      I hope this is helpful feedback. Good luck with your event.

      • Thank you! I am a bit confused about the idea that Hawaii isn’t “American” (my friends from Mexico and Guatemala say I can use this as an adjective, when “the states” and US won’t work, because that’s what they do). I agree that it is wrongfully and illegally occupied, but isn’t this somewhat true of the entire country? Doesn’t that make Hawai’i more, not less American?

        Here is what I understand: Native Hawaiians do not have tribal sovereignty and this is a problem. There is a lot to improve when it comes to tribal sovereignty. For example, the Souix should really have control over federally protected lands in the black hills. However, when it comes to Hawaiian sovereignty over the entire state, I am concerned that it would be prioritize one type of historical injustice over another.
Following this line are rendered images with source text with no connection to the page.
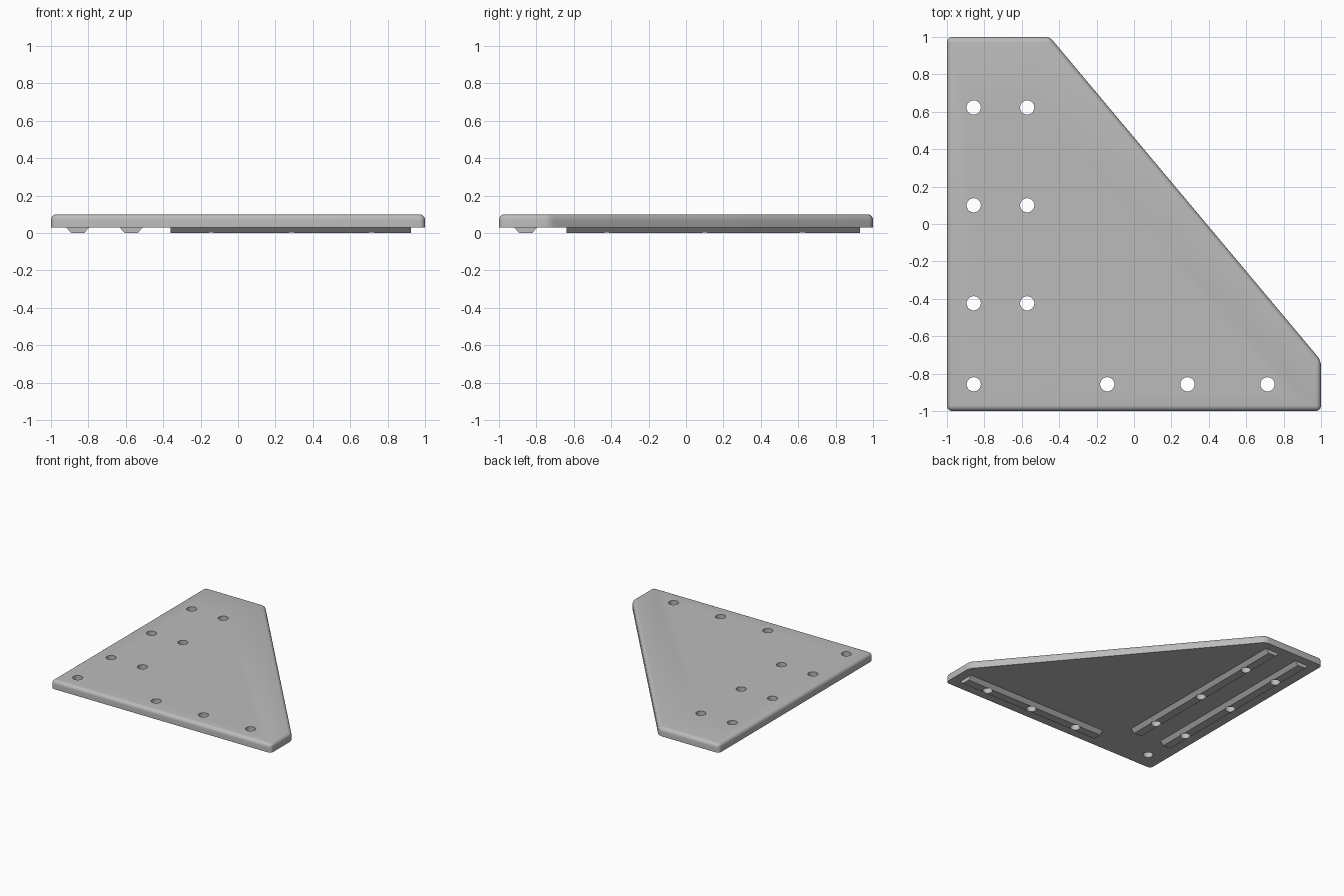
import bpy
import bmesh
from mathutils import Matrix, Vector

cube = bpy.data.objects.get("Cube")
if cube:
    bpy.data.objects.remove(cube, do_unlink=True)

Z_BASE, Z_TOP, ROUND = 0.03, 0.10, 0.03
HOLE_R = 0.038
COLUMNS = (-0.857, -0.571)
ROW_Y = -0.857

grey = bpy.data.materials.new("plain grey")
grey.use_nodes = True
colour = (0.5, 0.5, 0.5, 1)
grey.diffuse_color = colour
grey.node_tree.nodes["Principled BSDF"].inputs["Base Color"].default_value = colour


def make_object(name, bm):
    bmesh.ops.recalc_face_normals(bm, faces=bm.faces)
    mesh = bpy.data.meshes.new(name)
    bm.to_mesh(mesh)
    bm.free()
    mesh.materials.append(grey)
    obj = bpy.data.objects.new(name, mesh)
    bpy.context.collection.objects.link(obj)
    return obj


def extrude_profile(points, vector):
    bm = bmesh.new()
    face = bm.faces.new([bm.verts.new(p) for p in points])
    new = bmesh.ops.extrude_face_region(bm, geom=[face])["geom"]
    verts = [g for g in new if isinstance(g, bmesh.types.BMVert)]
    bmesh.ops.translate(bm, verts=verts, vec=Vector(vector))
    bmesh.ops.recalc_face_normals(bm, faces=bm.faces)
    return bm


# Plate: cut-off square, rounded on every edge except the underside
outline = [(-1, -1), (1, -1), (1, -0.73), (-0.45, 1), (-1, 1)]
bm = extrude_profile([(x, y, Z_BASE) for x, y in outline], (0, 0, Z_TOP - Z_BASE))
edges = [e for e in bm.edges if max(v.co.z for v in e.verts) > Z_BASE + 0.01]
bmesh.ops.bevel(bm, geom=edges, offset=ROUND, segments=6, profile=0.5,
                affect='EDGES', clamp_overlap=True)
plate = make_object("plate", bm)


# Guide rails: tapered strips under the plate
def rail(name, start, length, along_x):
    section = [(-0.062, Z_BASE), (0.062, Z_BASE), (0.034, 0), (-0.034, 0)]
    x, y = start
    if along_x:
        bm = extrude_profile([(x, y + s, z) for s, z in section], (length, 0, 0))
    else:
        bm = extrude_profile([(x + s, y, z) for s, z in section], (0, length, 0))
    return make_object(name, bm)


rails = [rail("outer_rail", (COLUMNS[0], -0.64), 1.57, False),
         rail("inner_rail", (COLUMNS[1], -0.64), 1.57, False),
         rail("front_rail", (-0.36, ROW_Y), 1.285, True)]

# Screw holes through plate and rails
holes = [(x, y) for x in COLUMNS for y in (0.623, 0.1, -0.424)]
holes += [(x, ROW_Y) for x in (COLUMNS[0], -0.143, 0.286, 0.714)]
bm = bmesh.new()
for x, y in holes:
    bmesh.ops.create_cone(bm, cap_ends=True, segments=32, radius1=HOLE_R, radius2=HOLE_R,
                          depth=0.4, matrix=Matrix.Translation((x, y, 0.05)))
cutter = make_object("hole_cutter", bm)
cutter.hide_render = True

for obj in [plate] + rails:
    mod = obj.modifiers.new("holes", 'BOOLEAN')
    mod.operation = 'DIFFERENCE'
    mod.solver = 'EXACT'
    mod.object = cutter
    bpy.ops.object.select_all(action='DESELECT')
    obj.select_set(True)
    bpy.context.view_layer.objects.active = obj
    bpy.ops.object.modifier_apply(modifier=mod.name)
    bpy.ops.object.shade_smooth_by_angle(angle=0.6)

bpy.data.objects.remove(cutter, do_unlink=True)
In my research, I came across the Alaska resolution and the fact that the ACLU was against it, because they felt that racially based nationhood set a dangerous legal president. I think they have a point there, although I understand that most people in Hawai’i supported the resolution.

        I actually arrived at Hawai’i by process of illumination. I’m from California and the local culture I am most familiar with is Mexican. However, there are three Mexicans in my program, so I’m not about to try that. Next I considered Sweden, because most of my ancestors are Swedish, but I’ve only spent a week in Sweden and don’t actually know how to make anything authentically Swedish. I thought Southern was a good choice and I lived in Atlanta last year. However, I’ve already introduced my friends to sweet tea and grilled peaches and most of the rest of Southern cuisine is off limits to me, because of a corn allergy. So that is how I got to Hawaiian Cuisine. What I have experience with and know how to do is actually a fusion Hawaiian, European, and Asian and I said this on my invitations. It was going to be just that, but when I mentioned Hawai’i, my friends wanted to do the whole Luau thing. I could either say “No” and just drop the whole thing, but I thought engaging with the idea might be better. So I said we can’t do a Luau, but we can do a “Modern Hawai’i Feast”, as long as there are no costumes. Right now, I’m in a conversation about vodka soaked watermelons, so we’ll see how it actually works out >.<

Leave a Reply

Fill in your details below or click an icon to log in:

WordPress.com Logo

You are commenting using your WordPress.com account. Log Out / Change )

Twitter picture

You are commenting using your Twitter account. Log Out / Change )

Facebook photo

You are commenting using your Facebook account. Log Out / Change )

Google+ photo

You are commenting using your Google+ account. Log Out / Change )

Connecting to %s